Porter, Roy. 2002. Blood and Guts: A Short History of Medicine. London: W.W. Norton & Co.




Texas now and then

This week in the Hill Country

Bates Recital Hall, 2406 Robert Dedman Driveaustin-chamber-music
July 8, 2016 – July 24, 2016
Recurring weekly on Sunday, Friday, Saturday
Time: 7:30 PM to 10:00 PM
Price: $12- $55


Zilker Metropolitan Park
2100 Barton Springs Rd.
Austin, TX
July 13, 2016
Time: 8:00 PM
Price: Free

Yesterday’s News

It’s all bad news, this week. Sorry about that!

kiowa-and-caddoans1859    The Texas legislature abolished the Texas Indian reservations and placed the Indians under the charge of federal officials whose plan was to remove the Indians from the state. The removal process was set in motion on July 31, 1859, when 1,112 Indians, including 235 Anadarkos, were escorted by a military regiment to the Wichita reservation in western Oklahoma. This is from an article about José María, Anadarko chief, diplomat, and proponent of peaceful relations with whites, was born sometime around 1800, probably in the region of present-day Nacogdoches. The residents of that area, a small Caddoan-speaking group known as the Anadarkos, were successful agriculturalists, long-range traders, and members of the Hasinai Confederacy, the largest grouping of Caddoan peoples in Texas.

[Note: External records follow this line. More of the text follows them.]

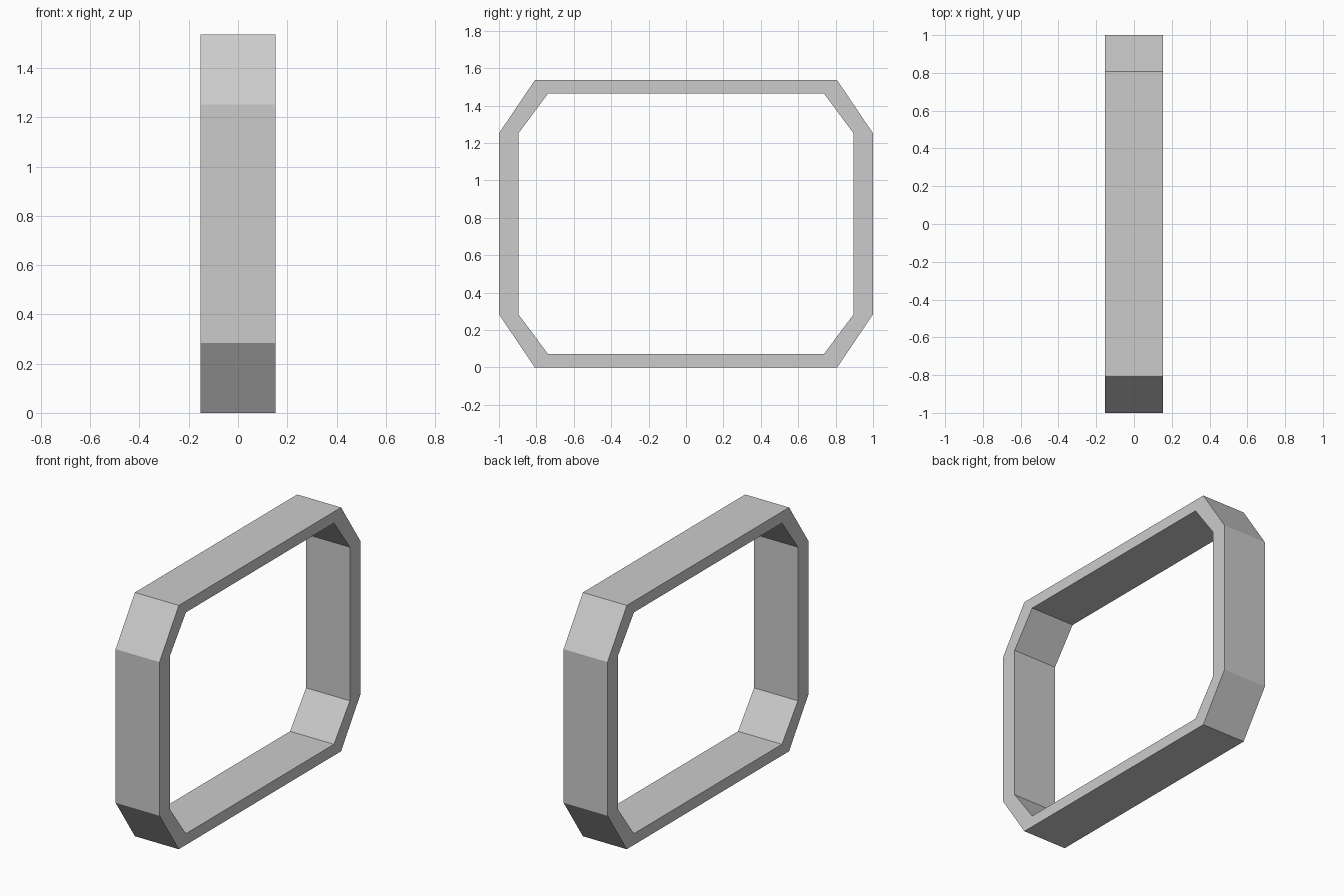
import bpy, bmesh

if "Cube" in bpy.data.objects:
    bpy.data.objects.remove(bpy.data.objects["Cube"])

HALF_DEPTH = 0.153
MID_Z = 0.768


def octagon(half_y, half_z, flat_y, flat_z):
    """Chamfered rectangle outline in the YZ plane, counter-clockwise."""
    quarter = [(half_y, flat_z), (flat_y, half_z)]
    right_top = quarter
    left_top = [(-y, z) for y, z in reversed(quarter)]
    left_bottom = [(-y, -z) for y, z in quarter]
    right_bottom = [(y, -z) for y, z in reversed(quarter)]
    return right_top + left_top + left_bottom + right_bottom


# Outer and inner outlines of the frame
outer = octagon(1.0, 0.768, 0.808, 0.484)
inner = octagon(0.896, 0.697, 0.737, 0.484)

# Rectangular cross-section swept around the outlines
bm = bmesh.new()
rings = [[bm.verts.new((x, y, z + MID_Z)) for y, z in outline]
         for outline, x in ((outer, HALF_DEPTH), (inner, HALF_DEPTH),
                            (inner, -HALF_DEPTH), (outer, -HALF_DEPTH))]
count = len(outer)
for r in range(4):
    a, b = rings[r], rings[(r + 1) % 4]
    for i in range(count):
        j = (i + 1) % count
        bm.faces.new((a[i], a[j], b[j], b[i]))
bmesh.ops.recalc_face_normals(bm, faces=bm.faces)

mesh = bpy.data.meshes.new("octagonal_frame")
bm.to_mesh(mesh)
bm.free()
frame = bpy.data.objects.new("octagonal_frame", mesh)
bpy.context.collection.objects.link(frame)
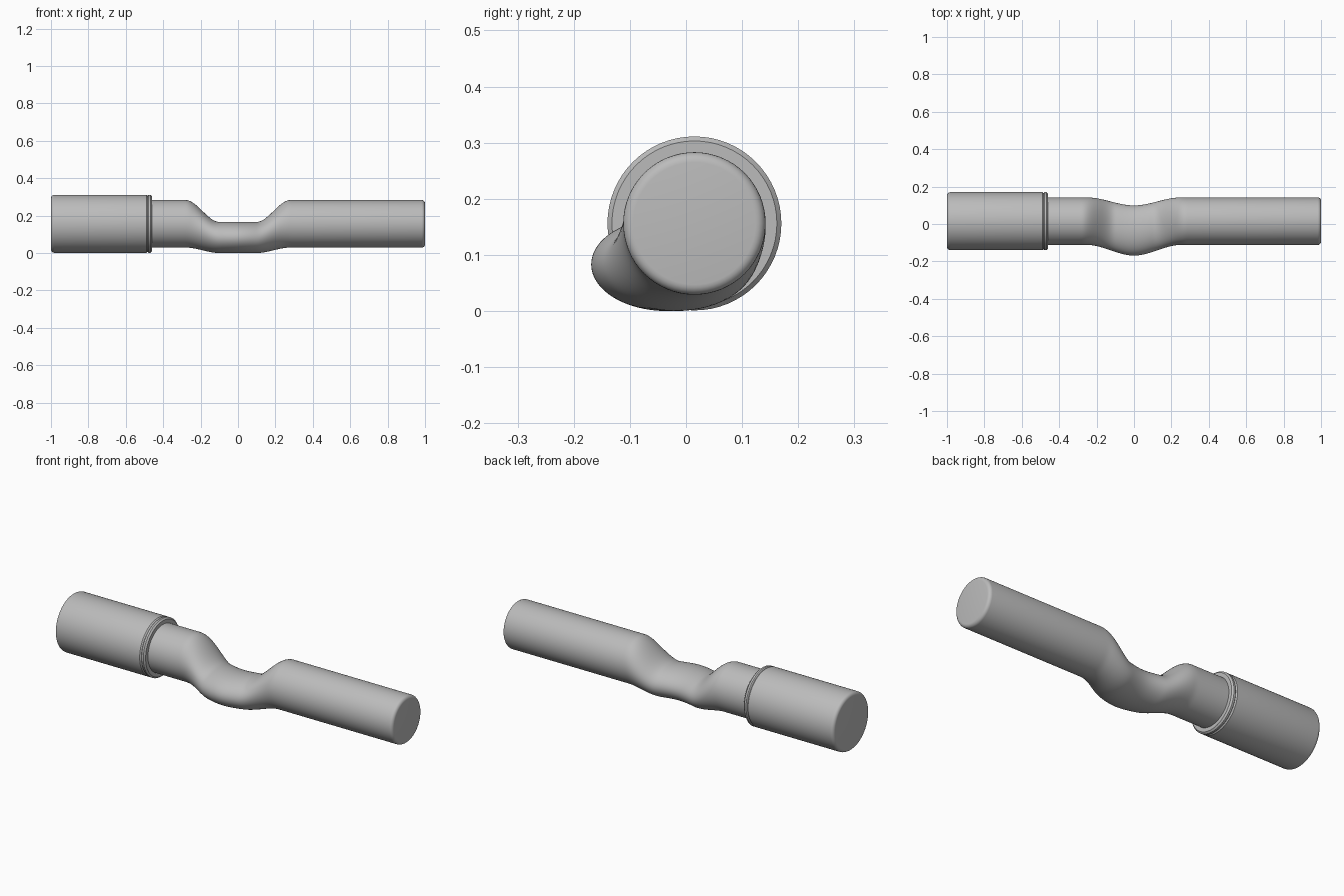
import bpy, bmesh, math

if "Cube" in bpy.data.objects:
    bpy.data.objects.remove(bpy.data.objects["Cube"], do_unlink=True)

SIDES = 64
AXIS_Y, AXIS_Z = 0.015, 0.156

grey = bpy.data.materials.new("plain grey")
grey.use_nodes = True
colour = (0.5, 0.5, 0.5, 1)
grey.diffuse_color = colour
grey.node_tree.nodes["Principled BSDF"].inputs["Base Color"].default_value = colour


def smooth(t):
    t = max(0, min(1, t))
    return t * t * (3 - 2 * t)


def loft(name, sections):
    """Skin a capped tube through (x, y, z, half_width, half_height) ellipses."""
    bm = bmesh.new()
    rings = []
    for x, y, z, ry, rz in sections:
        angles = [2 * math.pi * i / SIDES for i in range(SIDES)]
        rings.append([bm.verts.new((x, y + ry * math.cos(a), z + rz * math.sin(a)))
                      for a in angles])
    for a, b in zip(rings, rings[1:]):
        for i in range(SIDES):
            j = (i + 1) % SIDES
            bm.faces.new((a[i], a[j], b[j], b[i]))
    bm.faces.new(rings[0])
    bm.faces.new(rings[-1])
    bmesh.ops.recalc_face_normals(bm, faces=bm.faces)
    mesh = bpy.data.meshes.new(name)
    bm.to_mesh(mesh)
    bm.free()
    mesh.materials.append(grey)
    obj = bpy.data.objects.new(name, mesh)
    bpy.context.collection.objects.link(obj)
    bpy.ops.object.select_all(action='DESELECT')
    obj.select_set(True)
    bpy.context.view_layer.objects.active = obj
    bpy.ops.object.shade_smooth_by_angle(angle=math.radians(35))
    return obj


def round_section(x, r):
    return (x, AXIS_Y, AXIS_Z, r, r)


def rounded_end(x, r, bevel, direction, steps=5):
    """Circles that round an end over towards its flat cap."""
    out = []
    for i in range(steps + 1):
        a = math.pi / 2 * i / steps
        out.append(round_section(x - direction * bevel * (1 - math.sin(a)),
                                 r - bevel * (1 - math.cos(a))))
    return out


# Shaft: round bar, flattened and bowed forward in the middle
R = 0.127
shaft = [round_section(-0.5, R)]
for i in range(61):
    x = -0.3 + 0.01 * i
    drop = smooth((0.28 - abs(x)) / 0.18)
    bow = smooth((0.25 - abs(x)) / 0.25)
    top = AXIS_Z + R - (AXIS_Z + R - 0.166) * drop
    bottom = (AXIS_Z - R) * (1 - drop)
    shaft.append((x, AXIS_Y - 0.05 * bow, (top + bottom) / 2,
                  R + 0.007 * bow, (top - bottom) / 2))
shaft += rounded_end(1.0, R, 0.018, 1)
loft("shaft", shaft)

# Sleeve: thicker cylinder on the right end
G = 0.155
sleeve = rounded_end(-1.0, G, 0.018, -1)[::-1]
sleeve += [round_section(x, r) for x, r in
           ((-0.49, G), (-0.482, G - 0.006))]
loft("sleeve", sleeve)

# Collar: thin chamfered ring closing the sleeve
loft("collar", [round_section(x, r) for x, r in
                ((-0.484, G - 0.006), (-0.478, G), (-0.468, G), (-0.46, G - 0.008))])
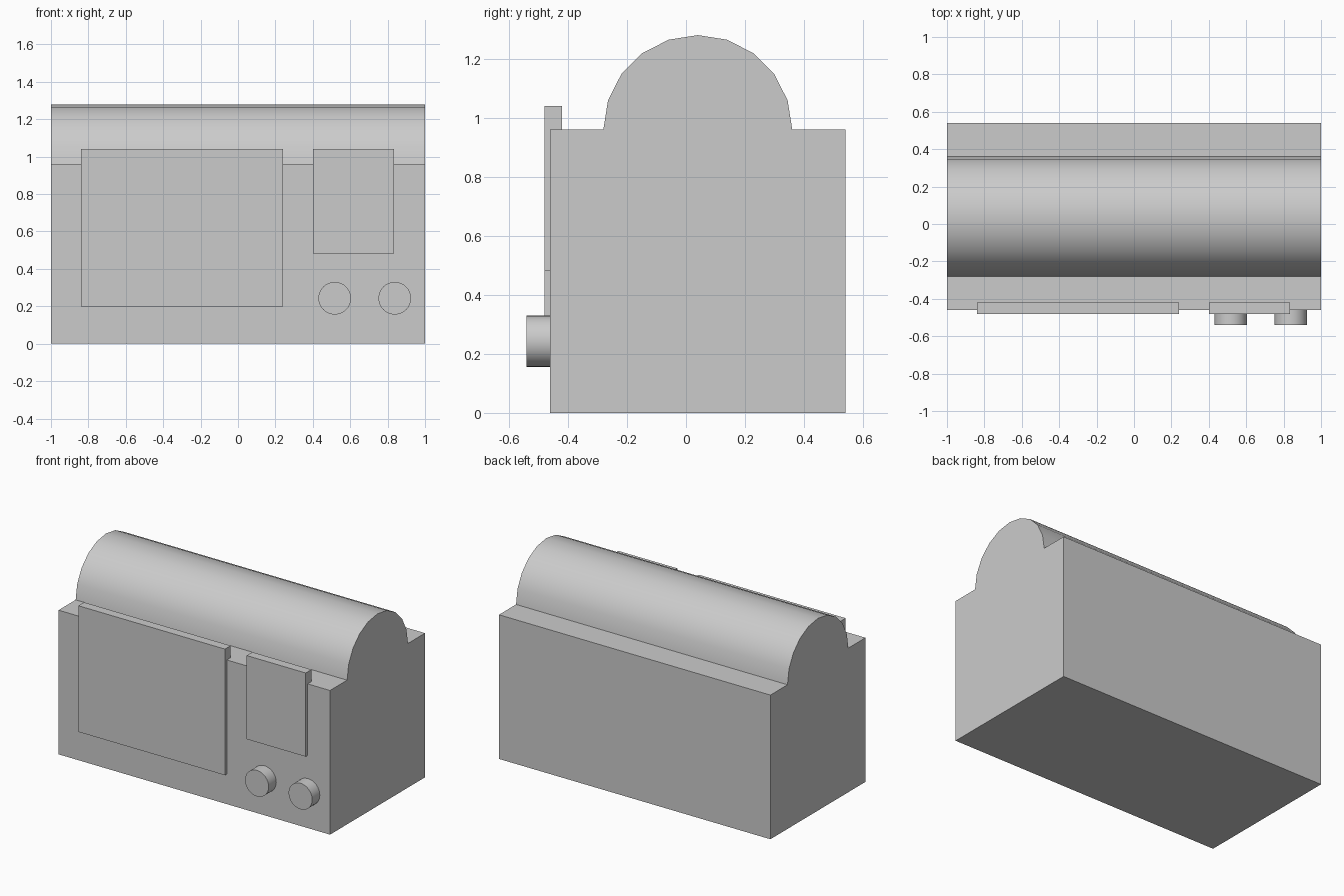
import bpy, bmesh
from math import sin, cos, pi, radians
from mathutils import Matrix

if "Cube" in bpy.data.objects:
    bpy.data.objects.remove(bpy.data.objects["Cube"])


def finish(name, bm):
    bmesh.ops.recalc_face_normals(bm, faces=bm.faces)
    mesh = bpy.data.meshes.new(name)
    bm.to_mesh(mesh)
    bm.free()
    obj = bpy.data.objects.new(name, mesh)
    bpy.context.collection.objects.link(obj)
    bpy.ops.object.select_all(action='DESELECT')
    obj.select_set(True)
    bpy.context.view_layer.objects.active = obj
    bpy.ops.object.shade_smooth_by_angle(angle=radians(30))
    return obj


def extrude_x(name, profile, x0, x1):
    bm = bmesh.new()
    face = bm.faces.new([bm.verts.new((x0, y, z)) for y, z in profile])
    new = bmesh.ops.extrude_face_region(bm, geom=[face])["geom"]
    verts = [g for g in new if isinstance(g, bmesh.types.BMVert)]
    bmesh.ops.translate(bm, verts=verts, vec=(x1 - x0, 0, 0))
    return finish(name, bm)


def panel(name, x0, x1, z0, z1, y0=-0.48, y1=-0.42):
    return extrude_x(name, [(y0, z0), (y1, z0), (y1, z1), (y0, z1)], x0, x1)


def knob(name, x, z, radius=0.087, y0=-0.54, y1=-0.42):
    bm = bmesh.new()
    matrix = Matrix.Translation((x, (y0 + y1) / 2, z)) @ Matrix.Rotation(pi / 2, 4, 'X')
    bmesh.ops.create_cone(bm, cap_ends=True, segments=32, radius1=radius,
                          radius2=radius, depth=y1 - y0, matrix=matrix)
    return finish(name, bm)


# Body: box with a half-round lid along its top
arc = [(0.04 + 0.32 * cos(pi * i / 10), 0.96 + 0.32 * sin(pi * i / 10)) for i in range(11)]
extrude_x("body", [(-0.46, 0), (0.54, 0), (0.54, 0.96)] + arc + [(-0.46, 0.96)], -1, 1)

# Front panels, standing slightly above the body edge
panel("large_front_panel", -0.84, 0.24, 0.20, 1.04)
panel("small_front_panel", 0.40, 0.835, 0.483, 1.04)

# Round knobs
for side, x in (("left", 0.517), ("right", 0.838)):
    knob(side + "_knob", x, 0.243)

The illustration (from Wikimedia Commons) shows a group of Kiowa and Caddoan Indians confined in Fort Marion at St. Augustine, Florida. It’s as close as I can get. There were Kiowas and Caddoans in Texas at the same time.

1919    Lemuel Walters, a black man, was murdered by a white mob in Longview. The Longview Race Riot occurred during the Red Summer -May to October of 1919. It was the second of twenty-five major racial conflicts that occurred throughout the United States during these months. In 1919, Longview, a rural cotton and lumbering community in Northeast Texas, had a population of 5,700; 31 percent were black. Walters was safely locked in the Gregg County Jail until the sheriff willingly handed him over to a white mob. The article doesn’t say why he was in jail, but it does say he and an unnamed white woman from Kilgore were in love. Perhaps he was caught holding hands with her.